After all, AOL users have an almost pathological resistance to change of any kind, or we wouldn’t still be AOL users in the first place.
I, myself, have been on AOL since the early days, way back in the last century, when going online sounded like you were cranking up a Model T Ford. Actually, I have no idea what cranking up a Model T sounded like, or if it even made a sound. But I’ll tell you one thing about those dial-up modems we used to have: something sure was cranking! Either that, or there was a small animal inside my computer that got tortured every time I checked my email. Click here if you want to hear the aural agony that we endured.
Back then, you paid by the hour, or you had a plan with a certain number of hours a month. You can still see a vestige of those days when you sign off AOL today. The screen says, “You’ve been online for x minutes. Your pricing plan this billing cycle is for unlimited use.” AOL has been free and unlimited for well over a decade, so you can see how they are aware of their customers’ adverse reaction to change.
And, by the way, those old minutes-per-month plans were a problem when it took about an hour and a half to load a single web page over a 1200-baud dial-up modem. It took patience and fortitude to be online back then. Now, Amazon can deliver something in the time it took you to buy a DVD online in the old days.
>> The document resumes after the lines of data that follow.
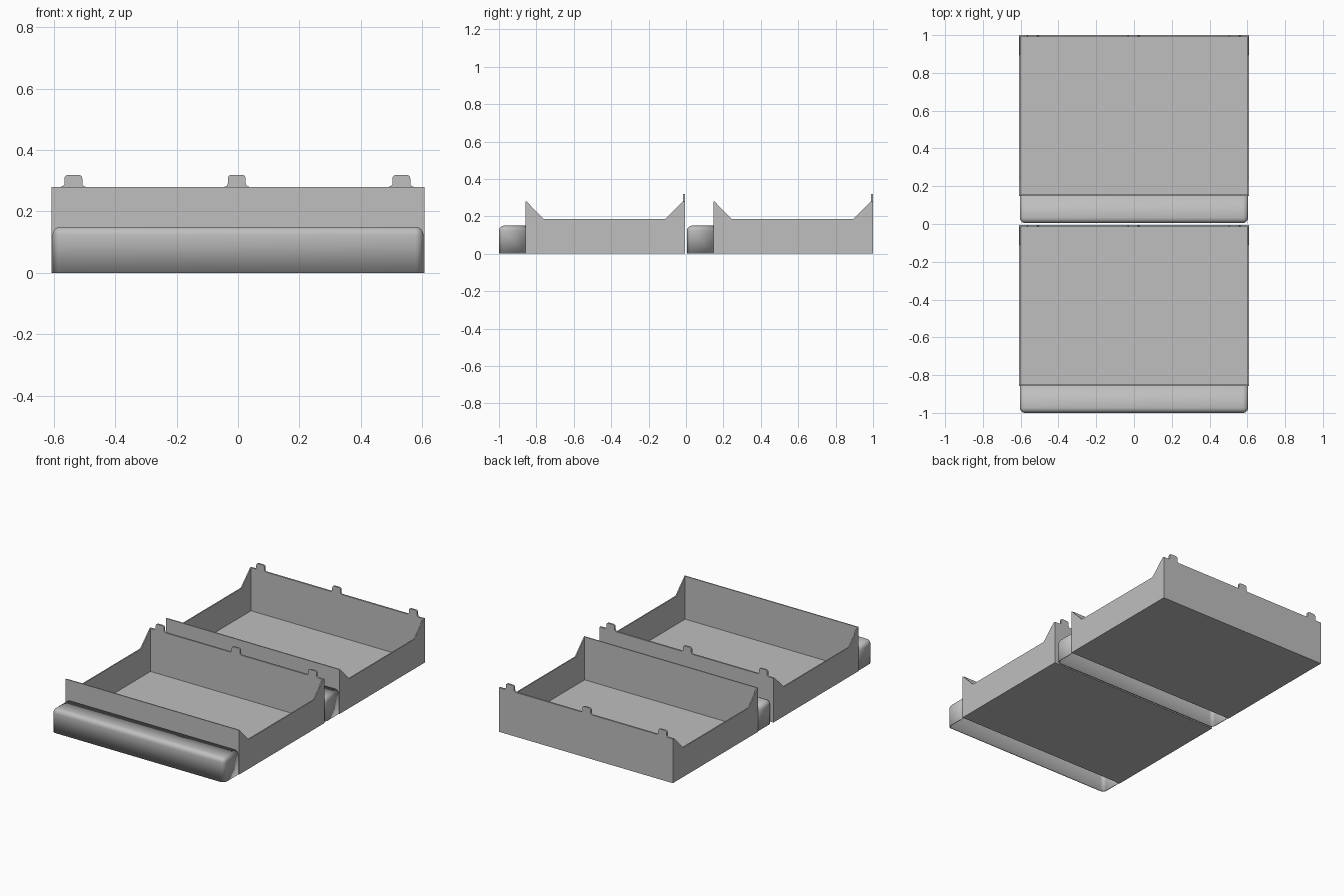
import bpy, bmesh, math
from mathutils import Vector

if "Cube" in bpy.data.objects:
    bpy.data.objects.remove(bpy.data.objects["Cube"])

grey = bpy.data.materials.new("plain grey")
grey.diffuse_color = (0.52, 0.52, 0.52, 1)
grey.use_nodes = True
grey.node_tree.nodes["Principled BSDF"].inputs["Base Color"].default_value = grey.diffuse_color

W = 0.608               # half width of a tray
T = 0.007               # wall thickness
LENGTH = 0.995          # one tray, bumper included
BUMPER = 0.143          # depth of the bumper
TRAY_STARTS = {"front": -1.0, "rear": 0.005}


def finish(bm, name):
    bmesh.ops.recalc_face_normals(bm, faces=bm.faces)
    mesh = bpy.data.meshes.new(name)
    bm.to_mesh(mesh)
    bm.free()
    mesh.materials.append(grey)
    ob = bpy.data.objects.new(name, mesh)
    bpy.context.collection.objects.link(ob)
    return ob


def extrude(name, points, direction):
    """Solid made by sweeping a flat outline along a vector."""
    bm = bmesh.new()
    face = bm.faces.new([bm.verts.new(p) for p in points])
    res = bmesh.ops.extrude_face_region(bm, geom=[face], use_keep_orig=True)
    verts = [g for g in res["geom"] if isinstance(g, bmesh.types.BMVert)]
    bmesh.ops.translate(bm, verts=verts, vec=Vector(direction))
    return finish(bm, name)


def arc(cx, cz, r, a0, a1, n=4):
    steps = [math.radians(a0 + (a1 - a0) * i / n) for i in range(n + 1)]
    return [(cx + r * math.cos(a), cz + r * math.sin(a)) for a in steps]


def tab_outline(c, base=0.28, top=0.319, half=0.029, r=0.012):
    """Rounded tab with flared feet, listed left to right."""
    return (arc(c - half - r, base + r, r, -90, 0)
            + arc(c - half + r, top - r, r, 180, 90)
            + arc(c + half - r, top - r, r, 90, 0)
            + arc(c + half + r, base + r, r, 180, 270))


def bumper(name, y0):
    """Hollow rounded ledge, open underneath and towards the tray."""
    bm = bmesh.new()
    bmesh.ops.create_cube(bm, size=1)
    for v in bm.verts:
        v.co = ((v.co.x * 2) * 0.604, y0 + (v.co.y + 0.5) * BUMPER, (v.co.z + 0.5) * 0.15)
    open_faces = [f for f in bm.faces
                  if f.calc_center_median().z < 0.001
                  or f.calc_center_median().y > y0 + BUMPER - 0.001]
    bmesh.ops.delete(bm, geom=open_faces, context='FACES')
    edges = [e for e in bm.edges if len(e.link_faces) == 2]
    bmesh.ops.bevel(bm, geom=edges, offset=0.028, segments=6,
                    profile=0.5, affect='EDGES')
    ob = finish(bm, name)
    # make sure the shell faces outwards before thickening inwards
    front = min(ob.data.polygons, key=lambda p: p.center.y)
    if front.normal.y > 0:
        ob.data.flip_normals()
    mod = ob.modifiers.new("shell", 'SOLIDIFY')
    mod.thickness = 0.006
    mod.offset = -1
    bpy.ops.object.select_all(action='DESELECT')
    bpy.context.view_layer.objects.active = ob
    ob.select_set(True)
    bpy.ops.object.shade_smooth_by_angle(angle=math.radians(35))


for label, y0 in TRAY_STARTS.items():
    yf, yb = y0 + BUMPER, y0 + LENGTH
    inner = W - T
    bumper(label + "_bumper", y0)

    # side walls, lowered between the two raised ends
    profile = [(yf, 0), (yb, 0), (yb, 0.28), (yb - 0.011, 0.28), (yb - 0.105, 0.187),
               (yf + 0.095, 0.187), (yf + 0.004, 0.28), (yf, 0.28)]
    for side, x in (("left", -W), ("right", inner)):
        extrude(f"{label}_{side}_wall", [(x, y, z) for y, z in profile], (T, 0, 0))

    # front wall
    extrude(label + "_front_wall", [(-inner, yf, 0), (inner, yf, 0),
            (inner, yf, 0.28), (-inner, yf, 0.28)], (0, T, 0))

    # back wall with three tabs on its top edge
    outline = [(inner, 0), (-inner, 0), (-inner, 0.28)]
    for c in (-0.536, -0.004, 0.532):
        outline += tab_outline(c)
    outline.append((inner, 0.28))
    extrude(label + "_back_wall", [(x, yb, z) for x, z in outline], (0, -0.011, 0))

    # floor panel
    ya, yz = yf + T, yb - 0.011
    extrude(label + "_floor", [(-inner, ya, 0), (inner, ya, 0),
            (inner, yz, 0), (-inner, yz, 0)], (0, 0, 0.008))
And you certainly couldn’t download a movie; you’d have lived through Arnold Schwarzenegger’s entire term as Governor of California and still be waiting for Terminator 2: Judgment Day to show up on your PC.
Back in the beginning, everyone used AOL (it was America Online then) unless they were computer scientists (who used CompuServe). Of course, there were probably fewer people in the world online then than visit your typical angry cat website in a single day now. It wasn’t for lack of opportunity, though; an AOL disk would arrive in the mail once a week, but no one knew what to do with them. And they’d give you 700 FREE hours your first month, which meant you could stay online more than 23 hours a day–more than enough time to read a Time magazine article!
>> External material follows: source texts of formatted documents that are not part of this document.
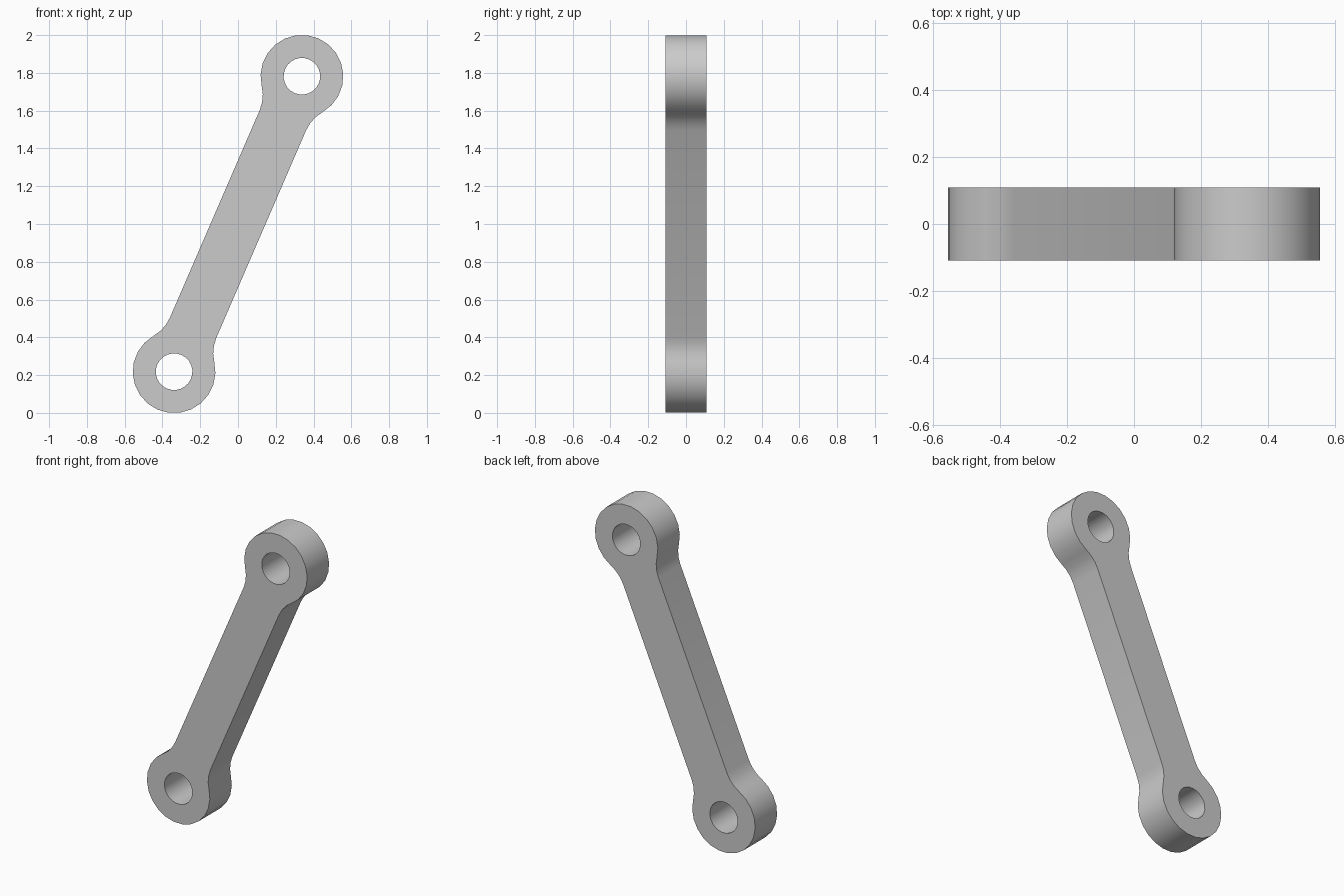
import bpy, bmesh, math
from mathutils import Matrix

cube = bpy.data.objects.get("Cube")
if cube:
    bpy.data.objects.remove(cube, do_unlink=True)

EYE_R, HOLE_R, FILLET_R = 0.219, 0.097, 0.2
ARM_HALF, REACH, DEPTH = 0.134, 0.852, 0.109
TILT = math.radians(23.4)


def arc(cx, cy, r, start, end, steps):
    return [(cx + r * math.cos(start + (end - start) * i / steps),
             cy + r * math.sin(start + (end - start) * i / steps))
            for i in range(steps + 1)]


# Outline of one end: fillet, round eye, mirrored fillet
side = ARM_HALF + FILLET_R
drop = math.sqrt((EYE_R + FILLET_R) ** 2 - side ** 2)
angle = math.atan2(drop, side)
fillet = arc(side, REACH - drop, FILLET_R, math.pi, math.pi - angle, 3)
eye = arc(0, REACH, EYE_R, -angle, math.pi + angle, 16)
end = fillet + eye[1:-1] + [(-x, y) for x, y in reversed(fillet)]
outline = end + [(-x, -y) for x, y in end]

# Filled curve with a pin hole at each end
curve = bpy.data.curves.new("link_arm", 'CURVE')
curve.dimensions = '2D'
curve.fill_mode = 'BOTH'
curve.extrude = DEPTH
holes = [arc(0, s * REACH, HOLE_R, 0, 2 * math.pi, 24)[:-1] for s in (1, -1)]
for points in [outline] + holes:
    spline = curve.splines.new('POLY')
    spline.points.add(len(points) - 1)
    for p, (x, y) in zip(spline.points, points):
        p.co = (x, y, 0, 1)
    spline.use_cyclic_u = True

link = bpy.data.objects.new("link_arm", curve)
bpy.context.collection.objects.link(link)
bpy.ops.object.select_all(action='DESELECT')
link.select_set(True)
bpy.context.view_layer.objects.active = link
bpy.ops.object.convert(target='MESH')
link = bpy.context.object

# Weld, stand upright and lean to the side
bm = bmesh.new()
bm.from_mesh(link.data)
bmesh.ops.remove_doubles(bm, verts=bm.verts, dist=0.0005)
bmesh.ops.recalc_face_normals(bm, faces=bm.faces)
bm.transform(Matrix.Translation((0, 0, 1)) @ Matrix.Rotation(TILT, 4, 'Y')
             @ Matrix.Rotation(math.pi / 2, 4, 'X'))
bm.to_mesh(link.data)
bm.free()
bpy.ops.object.shade_smooth_by_angle(angle=math.radians(35))

# Plain grey metal
grey = bpy.data.materials.new("grey_metal")
grey.use_nodes = True
colour = (0.6, 0.6, 0.6, 1)
grey.diffuse_color = colour
grey.node_tree.nodes["Principled BSDF"].inputs["Base Color"].default_value = colour
link.data.materials.clear()
link.data.materials.append(grey)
But those of us who did…we were state-of-the-art people! We had mail, for crying out loud! And, sure, better and faster things came along, and, yes, at some point there was nobody under 50 using AOL, and, of course, after awhile, people would LOL when you said AOL.
But we stayed with it, you and I. We were loyal, damn it. We could not live our lives without hearing Elwood Edwards’ inviting voice every day, greeting us when we came online, bidding us farewell when we signed off, informing us when our uploads and downloads were done, letting us know when we had been contacted by the outside world. “You’ve got mail!” Elwood would declare, in a tone that implied limitless possibilities. Why, it could be anything, he was telling us. Hurry up and open it!
Elwood still sounds the same as he always did, although he never has anything new to say. He’s like us, resistant to change.
And here we are, a quarter century later, and AOL is still hanging around, as are we. Not only that, but it is evidently worth $4.4 billion, as we are not. The CEO of Verizon, in explaining his latest impulse purchase, said the following:
AOL has once again become a digital trailblazer, and we are excited at the prospect of charting a new course together in the digitally connected world. At Verizon, we’ve been strategically investing in emerging technology…that taps into the market shift to digital content and advertising. AOL’s advertising model aligns with this approach, and the advertising platform provides a key tool for us to develop future revenue streams.
Well, what do you know! We’re trailblazers again! Yes, you and I and AOL are charting a new course together! We are at the forefront of new ways to annoy people with advertising! Hooray for us!
And I leave you now with the immortal word of Elwood Edwards: